Writing—whether a persuasive essay, lab report, constructed response or research paper—is a consistent component of performance tasks that are most utilized by teachers to measure their students’ knowledge, understanding of concepts, and skills. The reason why are many, but probably the most significant is that the very act of writing, which requires students to create feeling of information and ideas and also to express that understanding coherently, is itself a skill that is critical.
And yet, despite its importance, there was little consensus among educators at any grade level on which constitutes effective writing, how it ought to be measured, as well as how it must be taught.
One step toward solving this conundrum is the consistent use of a general analytic writing rubric. An analytic writing rubric, like all rubrics, contains sets of criteria aligned to progressive levels of performance.

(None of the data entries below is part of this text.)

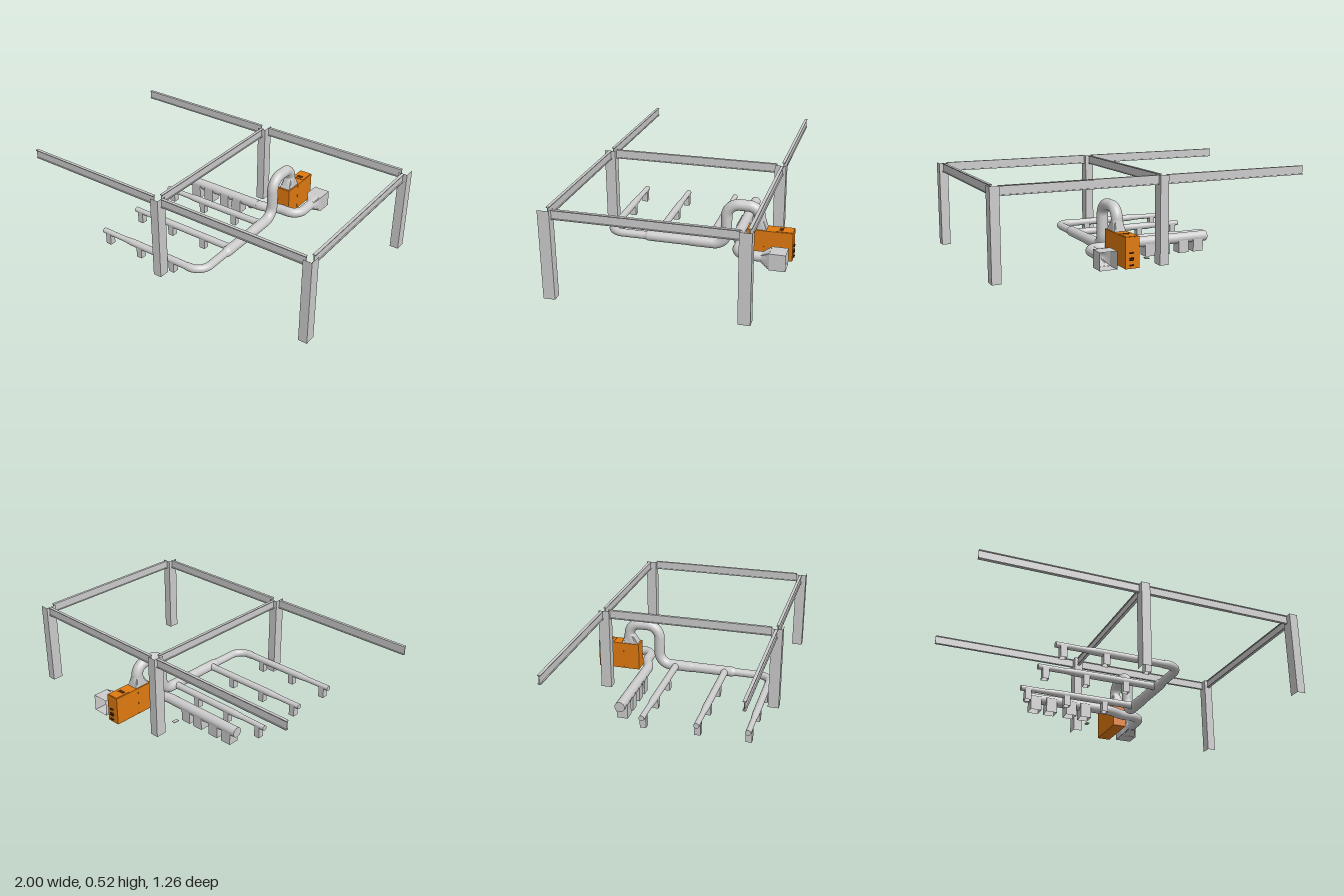
import * as THREE from 'three';

const grey = new THREE.MeshStandardMaterial({ color: 0xcccccc });
const greyThin = new THREE.MeshStandardMaterial({ color: 0xcccccc, side: THREE.DoubleSide });
const orange = new THREE.MeshStandardMaterial({ color: 0xe07a10 });
const dark = new THREE.MeshStandardMaterial({ color: 0x4a2a08 });
const V = (x, y, z) => new THREE.Vector3(x, y, z);

export function createModel() {
  const model = new THREE.Group();

  const add = (name, geo, mat = grey) => {
    const mesh = new THREE.Mesh(geo, mat);
    mesh.name = name;
    model.add(mesh);
    return mesh;
  };
  // box given by its minimum and maximum corners
  const box = (name, a, b, mat) => {
    const geo = new THREE.BoxGeometry(b[0] - a[0], b[1] - a[1], b[2] - a[2]);
    geo.translate((a[0] + b[0]) / 2, (a[1] + b[1]) / 2, (a[2] + b[2]) / 2);
    return add(name, geo, mat);
  };
  // box with some sides left out (0 +x, 1 -x, 2 +y, 3 -y, 4 +z, 5 -z)
  const openBox = (name, a, b, missing, mat) => {
    const mesh = box(name, a, b, mat);
    const idx = Array.from(mesh.geometry.index.array);
    mesh.geometry.setIndex(idx.filter((_, i) => !missing.includes(Math.floor(i / 6))));
    return mesh;
  };
  // round section between two points, optionally tapered, with closed ends
  const pipe = (name, a, b, r0, r1 = r0) => {
    const dir = b.clone().sub(a);
    const mesh = add(name, new THREE.CylinderGeometry(r1, r0, dir.length(), 32));
    mesh.position.copy(a).addScaledVector(dir, 0.5);
    mesh.quaternion.setFromUnitVectors(V(0, 1, 0), dir.normalize());
    return mesh;
  };
  // round duct through corner points, each corner rounded by its own radius
  const duct = (name, pts, radii, r) => {
    const path = new THREE.CurvePath();
    let from = pts[0];
    for (let i = 1; i < pts.length - 1; i++) {
      const inDir = pts[i].clone().sub(pts[i - 1]).normalize();
      const outDir = pts[i + 1].clone().sub(pts[i]).normalize();
      const cut = radii[i - 1];
      const p = pts[i].clone().addScaledVector(inDir, -cut);
      const q = pts[i].clone().addScaledVector(outDir, cut);
      path.add(new THREE.LineCurve3(from, p));
      path.add(new THREE.CubicBezierCurve3(p, p.clone().addScaledVector(inDir, cut * 0.552),
        q.clone().addScaledVector(outDir, -cut * 0.552), q));
      from = q;
    }
    path.add(new THREE.LineCurve3(from, pts[pts.length - 1]));
    return add(name, new THREE.TubeGeometry(path, 120, r, 32), greyThin);
  };
  // square-to-round transition along +y, rectangle w x d at the bottom
  const transition = (name, w, d, h, r, shift = 0) => {
    const n = 48, pos = [], idx = [];
    for (let i = 0; i <= n; i++) {
      const t = (i / n) * Math.PI * 2, c = Math.cos(t), s = Math.sin(t);
      const k = 1 / Math.max(Math.abs(c), Math.abs(s));
      pos.push(c * k * w / 2, 0, s * k * d / 2 + shift, c * r, h, s * r);
      if (i < n) idx.push(2 * i, 2 * i + 1, 2 * i + 3, 2 * i, 2 * i + 3, 2 * i + 2);
    }
    let geo = new THREE.BufferGeometry();
    geo.setAttribute('position', new THREE.Float32BufferAttribute(pos, 3));
    geo.setIndex(idx);
    geo = geo.toNonIndexed();
    geo.computeVertexNormals();
    return add(name, geo, greyThin);
  };

  // steel columns: open-ended hollow sections
  for (const x of [-0.027, 0.973])
    for (const z of [0.599, -0.489])
      openBox('column', [x - 0.027, 0, z - 0.034], [x + 0.027, 0.525, z + 0.034], [2, 3], grey);

  // I-beams
  const section = new THREE.Shape();
  const half = [[0.009, 0], [0.009, 0.005], [0.0025, 0.005], [0.0025, 0.05], [0.009, 0.05], [0.009, 0.055]];
  const outline = [...half, ...half.map(([x, y]) => [-x, y]).reverse()];
  section.setFromPoints(outline.map(([x, y]) => new THREE.Vector2(x, y)));
  const beam = (name, x, z, length, alongX) => {
    const mesh = add(name, new THREE.ExtrudeGeometry(section, { depth: length, bevelEnabled: false }));
    mesh.position.set(x, 0.47, z);
    if (alongX) mesh.rotation.y = Math.PI / 2;
  };
  for (const z of [0.596, -0.5]) {
    beam('longBeam', -1, z, 0.946, true);
    beam('longBeam', 0, z, 0.946, true);
  }
  beam('crossBeam', -0.028, -0.465, 1.03, false);
  beam('crossBeam', 0.972, -0.455, 1.02, false);

  // main duct: up from the machine, over, and down to the floor run
  const X = 0.225, Y = 0.075;
  duct('riserDuct', [V(X, 0.265, -0.417), V(X, 0.34, -0.417), V(X, 0.34, -0.213), V(X, Y, -0.213), V(X, Y, 0)],
    [0.07, 0.08, 0.08], 0.034);
  pipe('trunkReducer', V(X, Y, 0), V(X, Y, 0.02), 0.034, 0.032);
  pipe('trunkDuct', V(X, Y, 0.02), V(X, Y, 0.28), 0.032);
  pipe('trunkReducer', V(X, Y, 0.28), V(X, Y, 0.3), 0.032, 0.025);
  duct('endElbow', [V(X, Y, 0.3), V(X, Y, 0.535), V(0.12, Y, 0.535)], [0.085], 0.025);

  // three floor branches with their suction drops
  for (const z of [0.535, 0.232, -0.098]) {
    const start = z > 0.5 ? 0.15 : X;
    pipe('branchDuct', V(start, Y, z), V(-0.3, Y, z), 0.022);
    pipe('branchReducer', V(-0.3, Y, z), V(-0.36, Y, z), 0.022, 0.017);
    pipe('branchEnd', V(-0.36, Y, z), V(-0.53, Y, z), 0.017);
    if (z < 0.5) pipe('branchCollar', V(X, Y, z), V(0.17, Y, z), 0.025, 0.022);
    for (const x of [-0.485, -0.235, 0.015])
      openBox('suctionDrop', [x - 0.019, 0, z - 0.019], [x + 0.019, 0.072, z + 0.019], [2, 3], greyThin);
  }

  // rear duct with wide drops, swinging round to the intake box
  const RY = 0.088;
  pipe('rearDuct', V(-0.455, RY, -0.258), V(0.09, RY, -0.258), 0.032);
  duct('rearBend', [V(0.07, RY, -0.258), V(0.13, RY, -0.258), V(0.215, RY, -0.3), V(0.363, RY, -0.3),
    V(0.363, RY, -0.46)], [0.035, 0.035, 0.075], 0.031);
  for (const x of [-0.39, -0.288, -0.158, -0.06])
    openBox('wideDrop', [x - 0.034, 0, -0.288], [x + 0.034, 0.092, -0.219], [2, 3], greyThin);
  const neck = transition('intakeTransition', 0.104, 0.104, 0.055, 0.031);
  neck.rotation.x = Math.PI / 2;
  neck.position.set(0.363, 0.084, -0.51);
  openBox('intakeBox', [0.311, 0.031, -0.606], [0.415, 0.135, -0.51], [4, 5], greyThin);

  // machine cabinet with its outlet hood
  box('cabinet', [0.184, 0.03, -0.622], [0.268, 0.209, -0.345], orange);
  box('cabinetSeam', [0.183, 0.03, -0.4505], [0.269, 0.209, -0.4495], orange);
  box('topPanel', [0.188, 0.209, -0.62], [0.264, 0.212, -0.52], orange);
  box('topSlot', [0.205, 0.2115, -0.56], [0.247, 0.2125, -0.535], dark);
  for (const y of [0.05, 0.08, 0.09, 0.12])
    box('doorLatch', [0.22, y - 0.003, -0.631], [0.245, y + 0.003, -0.621], dark);
  const hood = transition('outletHood', 0.07, 0.105, 0.062, 0.034, 0.008);
  hood.position.set(X, 0.209, -0.417);

  // small plate on the floor
  box('floorPlate', [-0.022, 0, -0.346], [0, 0.005, -0.31]);

  return model;
}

However, unlike a holistic writing rubric , which evaluates all criteria simultaneously to reach at just one score, an analytic writing rubric separates the criteria into discrete elements, such as for instance controlling ideas, organization, development, diction and conventions. (more…)